Nottingham Forest were robbed of two points away from home on Tuesday night.
As Dwight Gayle took to the skies at the Hawthorns, he knew exactly what he was doing.
He had been looking for a touch inside the box but none was forthcoming.
One swallow dive later and referee Lee Mason was pointing to the spot.
Jay Rodriguez crashed home the resulting penalty and, having then been denied one of their own at the other end, Forest were left to reflect on what should have been.
Martin O’Neill could have been forgiven for channelling his inner Roy Keane at the final whistle and throwing his toys out of the pram.
Instead, the Reds boss told the Nottingham Post: “The referee just said that he was disappointed; that it was an honest mistake he made. He felt that one of our players connected with him.
“I think it is the most difficult task now in the world, refereeing games. Particularly in the modern game, when we have a number of camera angles to look at – and they have a split second to look at things.
“It seems as if I am standing up for referees here… but Lolley should have had a penalty at the other end as well, which was disappointing.”
Moments after Gayle got the call he was looking for by hitting the deck, Joe Lolley favoured a different approach at the opposite end of the field.
Despite seeing Kieran Gibbs attempt to swap shirts before the final whistle, the Reds winger stayed on his feet and got a shot away.
O’Neill added on Mason’s decision not to award Forest a penalty: “In two weeks it will be forgotten, but it is a disappointment for us.
“You are allowed to speak to the referee half an hour after the game, if you want to, and he allowed me that opportunity.
“He did not think the Lolley incident was a penalty, but it was a clear penalty. He was fouled, he was held on to. That was disappointing also. It was a disappointing night, in that sense. But we scored a couple of goals and we played well, when we got the ball down to play it.”
Lolley later said during a discussion regarding the incident on Twitter: “I personally find it very hard/impossible to throw myself down. I’ll go down if the contact forces me down… just the way I’ve always played.”
Such an approach should be applauded.
This is not the first time that Forest have been let down by contentious calls from match officials this season.
Back in October, Kemar Roofe was somehow allowed to get away with punching the ball into the net to salvage Leeds a 1-1 draw at Elland Road.
After that contest, then Reds boss Aitor Karanka said in the Nottingham Post: “You can imagine how I feel, especially when you have a group of players who have done everything to win,” said Karanka.
“We were lucky because the cameras were here and everybody could see what happened.
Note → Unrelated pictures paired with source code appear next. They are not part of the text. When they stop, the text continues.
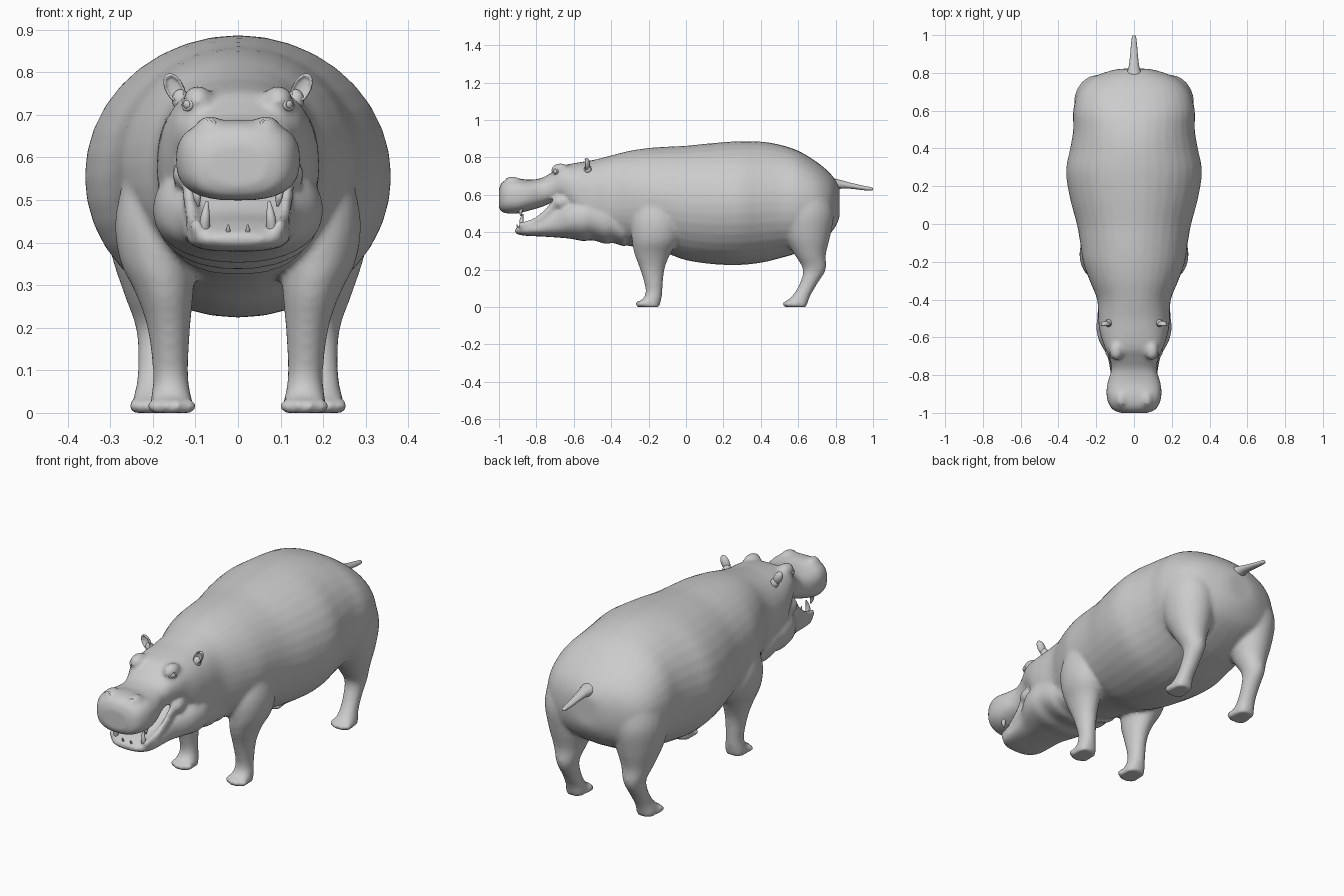
import bpy, bmesh, math
from mathutils import Vector, Matrix

cube = bpy.data.objects.get("Cube")
if cube:
    bpy.data.objects.remove(cube, do_unlink=True)

hide = bpy.data.materials.new("hide_grey")
hide.use_nodes = True
GREY = (0.6, 0.6, 0.6, 1)
hide.diffuse_color = GREY
hide.node_tree.nodes["Principled BSDF"].inputs["Base Color"].default_value = GREY


def finish(name, bm):
    """Turn a bmesh into a smooth grey object."""
    bmesh.ops.recalc_face_normals(bm, faces=bm.faces)
    mesh = bpy.data.meshes.new(name)
    bm.to_mesh(mesh)
    bm.free()
    mesh.materials.append(hide)
    mesh.polygons.foreach_set("use_smooth", [True] * len(mesh.polygons))
    obj = bpy.data.objects.new(name, mesh)
    bpy.context.collection.objects.link(obj)
    return obj


def refine(stations, steps=4):
    """Catmull-Rom interpolation of section values."""
    out = []
    last = len(stations) - 1
    for i in range(last):
        a, b, c, d = (stations[max(0, min(last, i + k))] for k in (-1, 0, 1, 2))
        for s in range(steps):
            t = s / steps
            out.append([q + t * (r - p) / 2 + t * t * (p - 2.5 * q + 2 * r - w / 2)
                        + t ** 3 * (1.5 * (q - r) + (w - p) / 2)
                        for p, q, r, w in zip(a, b, c, d)])
    return out + [list(stations[last])]


def loft(bm, sections, place, sides=36):
    """Skin superellipse rings; place maps (section, u, v) to a point."""
    rings = []
    for sec in sections:
        power = 2 / sec[-1]
        ring = []
        for k in range(sides):
            a = math.tau * k / sides
            u, v = math.cos(a), math.sin(a)
            u = math.copysign(abs(u) ** power, u)
            v = math.copysign(abs(v) ** power, v)
            ring.append(bm.verts.new(place(sec, u, v)))
        rings.append(ring)
    for r, s in zip(rings, rings[1:]):
        for k in range(sides):
            n = (k + 1) % sides
            bm.faces.new((r[k], r[n], s[n], s[k]))
    bm.faces.new(rings[0])
    bm.faces.new(rings[-1])


def along_y(sec, u, v):
    y, top, bottom, half, _ = sec
    return (u * half, y, (top + bottom) / 2 + v * (top - bottom) / 2)


def along_z(side):
    def place(sec, u, v):
        z, front, back, inner, outer, _ = sec
        return (side * ((inner + outer) / 2 + u * (outer - inner) / 2),
                (front + back) / 2 + v * (back - front) / 2, z)
    return place


def ball(bm, centre, radii):
    bmesh.ops.create_uvsphere(
        bm, u_segments=20, v_segments=12, radius=1,
        matrix=Matrix.Translation(centre) @ Matrix.Diagonal((*radii, 1)))


def horn(bm, path, radii, sides=12):
    """Round tapering spike through a few points."""
    rings = refine([(*p, r, 2) for p, r in zip(path, radii)])
    loft(bm, rings, lambda s, u, v: (s[0] + u * s[3], s[1] + v * s[3], s[2]), sides)


def ring(name, centre, facing, major, minor, squash):
    """Small lip around an opening."""
    bm = bmesh.new()
    turn = Vector(facing).to_track_quat("Z", "Y").to_matrix().to_4x4()
    frame = Matrix.Translation(centre) @ turn @ Matrix.Diagonal((1, squash, 1, 1))
    rows = []
    for i in range(20):
        a = math.tau * i / 20
        row = []
        for j in range(8):
            b = math.tau * j / 8
            d = major + minor * math.cos(b)
            row.append(bm.verts.new(frame @ Vector(
                (d * math.cos(a), d * math.sin(a), minor * math.sin(b)))))
        rows.append(row)
    for i in range(20):
        r, s = rows[i], rows[(i + 1) % 20]
        for j in range(8):
            n = (j + 1) % 8
            bm.faces.new((r[j], s[j], s[n], r[n]))
    return finish(name, bm)


# Sections: y, top, bottom, half width, squareness
upper_head = [
    (-1.0, .63, .53, .07, 2.4), (-.985, .665, .507, .11, 2.6), (-.95, .685, .5, .135, 2.7),
    (-.9, .688, .5, .146, 2.7), (-.84, .68, .515, .14, 2.6), (-.77, .69, .535, .12, 2.5),
    (-.71, .725, .56, .13, 2.5), (-.66, .755, .56, .152, 2.5), (-.58, .772, .45, .18, 2.4),
    (-.5, .785, .38, .19, 2.3)]
trunk = [
    (-.4, .81, .35, .195, 2.2), (-.3, .835, .325, .235, 2.1), (-.2, .85, .31, .27, 2),
    (-.1, .857, .285, .285, 2), (0, .862, .25, .303, 2), (.14, .876, .229, .34, 2),
    (.28, .886, .224, .36, 2), (.4, .884, .236, .338, 2), (.5, .868, .26, .322, 2.1),
    (.6, .835, .29, .322, 2.2), (.7, .775, .34, .295, 2.2), (.77, .715, .39, .23, 2.2),
    (.81, .66, .45, .13, 2.2), (.822, .63, .49, .07, 2)]
lower_jaw = [
    (-.915, .418, .397, .05, 2.2), (-.895, .43, .386, .09, 2.5), (-.85, .45, .38, .118, 2.7),
    (-.78, .475, .377, .126, 2.7), (-.7, .535, .372, .142, 2.6), (-.62, .58, .365, .185, 2.3),
    (-.55, .6, .352, .2, 2.2), (-.5, .6, .357, .195, 2.2), (-.43, .58, .337, .19, 2.2),
    (-.39, .56, .342, .18, 2.2), (-.33, .54, .322, .17, 2.2)]
# Sections: z, front, back, inner x, outer x, squareness
front_leg = [
    (0, -.262, -.14, .105, .207, 2.6), (.02, -.262, -.138, .105, .207, 2.6),
    (.05, -.225, -.13, .112, .202, 2.2), (.1, -.217, -.125, .117, .2, 2),
    (.2, -.245, -.115, .112, .213, 2), (.28, -.275, -.085, .105, .24, 2),
    (.36, -.29, -.04, .1, .278, 2), (.46, -.29, -.03, .1, .288, 2), (.58, -.25, -.08, .12, .26, 2)]
hind_leg = [
    (0, .525, .645, .15, .25, 2.6), (.02, .525, .65, .15, .25, 2.6),
    (.06, .568, .665, .155, .24, 2.2), (.12, .605, .7, .15, .235, 2),
    (.2, .625, .748, .14, .24, 2), (.28, .58, .748, .115, .268, 2),
    (.38, .52, .772, .08, .3, 2), (.5, .49, .79, .06, .318, 2), (.62, .5, .76, .08, .3, 2)]

# Body: overlapping masses fused into one smooth skin
skin = bmesh.new()
loft(skin, refine(upper_head + trunk), along_y)
loft(skin, refine(lower_jaw), along_y)
for side in (-1, 1):
    for leg, centre, toe_y in ((front_leg, .156, -.255), (hind_leg, .2, .53)):
        loft(skin, refine(leg), along_z(side), 24)
        # toes
        for k in range(4):
            off = (k - 1.5) * .028
            ball(skin, (side * centre + off, toe_y + abs(off) * .5, .016), (.016, .024, .017))
    # brow, nostril mound and lip corner
    ball(skin, (side * .094, -.672, .732), (.036, .05, .037))
    ball(skin, (side * .066, -.928, .668), (.034, .045, .03))
    ball(skin, (side * .125, -.665, .56), (.03, .05, .035))
    # raised lip along the lower jaw
    for k in range(9):
        t = k / 8
        ball(skin, (side * (.098 + .022 * t), -.87 + .18 * t, .437 + .115 * t * t + .01 * t),
             (.016, .03, .022))
body = finish("body", skin)
remesh = body.modifiers.new("fuse", "REMESH")
remesh.mode = "VOXEL"
remesh.voxel_size = .01
remesh.use_smooth_shade = True
relax = body.modifiers.new("relax", "SMOOTH")
relax.factor = .5
relax.iterations = 8

# Tail
tail_sections = refine([
    (.78, .69, .62, .045, 2), (.83, .678, .632, .029, 2), (.88, .664, .632, .022, 2),
    (.95, .648, .624, .016, 2), (.99, .64, .622, .011, 2), (1.0, .635, .626, .005, 2)])
bm = bmesh.new()
loft(bm, tail_sections, along_y, 16)
finish("tail", bm)

for side, label in ((-1, "right"), (1, "left")):
    # Ear: ellipsoid with its front pushed in to a cup
    bm = bmesh.new()
    bmesh.ops.create_uvsphere(bm, u_segments=24, v_segments=16, radius=1)
    for v in bm.verts:
        if v.co.y < 0:
            v.co.y *= -.6 if Vector((v.co.x, v.co.z)).length < .8 else .5
    bm.transform(Matrix.Translation((side * .149, -.535, .762))
                 @ Matrix.Rotation(side * math.radians(28), 4, "Y")
                 @ Matrix.Diagonal((.022, .022, .038, 1)))
    finish(label + "_ear", bm)
    bm = bmesh.new()
    ball(bm, (side * .135, -.525, .735), (.02, .02, .025))
    finish(label + "_ear_base", bm)

    # Eye and eyelid
    bm = bmesh.new()
    ball(bm, (side * .114, -.694, .724), (.015, .015, .013))
    finish(label + "_eye", bm)
    ring(label + "_eyelid", (side * .118, -.698, .724), (side, -.8, .1), .015, .005, .8)

    # Nostril rim
    ring(label + "_nostril", (side * .068, -.958, .678), (side * .2, -.8, .6), .013, .005, .8)

    # Teeth
    bm = bmesh.new()
    horn(bm, [(side * .08, -.872, .42), (side * .077, -.88, .46), (side * .073, -.872, .498)],
         [.013, .011, .003])
    finish(label + "_lower_tusk", bm)
    bm = bmesh.new()
    horn(bm, [(side * .096, -.88, .525), (side * .096, -.885, .505), (side * .093, -.88, .485)],
         [.011, .009, .003])
    finish(label + "_upper_tusk", bm)
    bm = bmesh.new()
    horn(bm, [(side * .023, -.89, .415), (side * .023, -.9, .43), (side * .023, -.905, .442)],
         [.007, .005, .002])
    finish(label + "_incisor", bm)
“You can imagine how the players were in the changing room, because when you have done everything and you have lost two points, to something that is not in your hands, it is difficult to understand.”
Again, no ranting or raving.
No belittling of the referee or suggestions that he needs to pay a visit to a certain opticians.
A calm, honest assessment of a decision which was difficult to stomach.
O’Neill and Lolley delivered the same on Tuesday and for that the Forest faithful should be proud.
Points are temporary but class is permanent.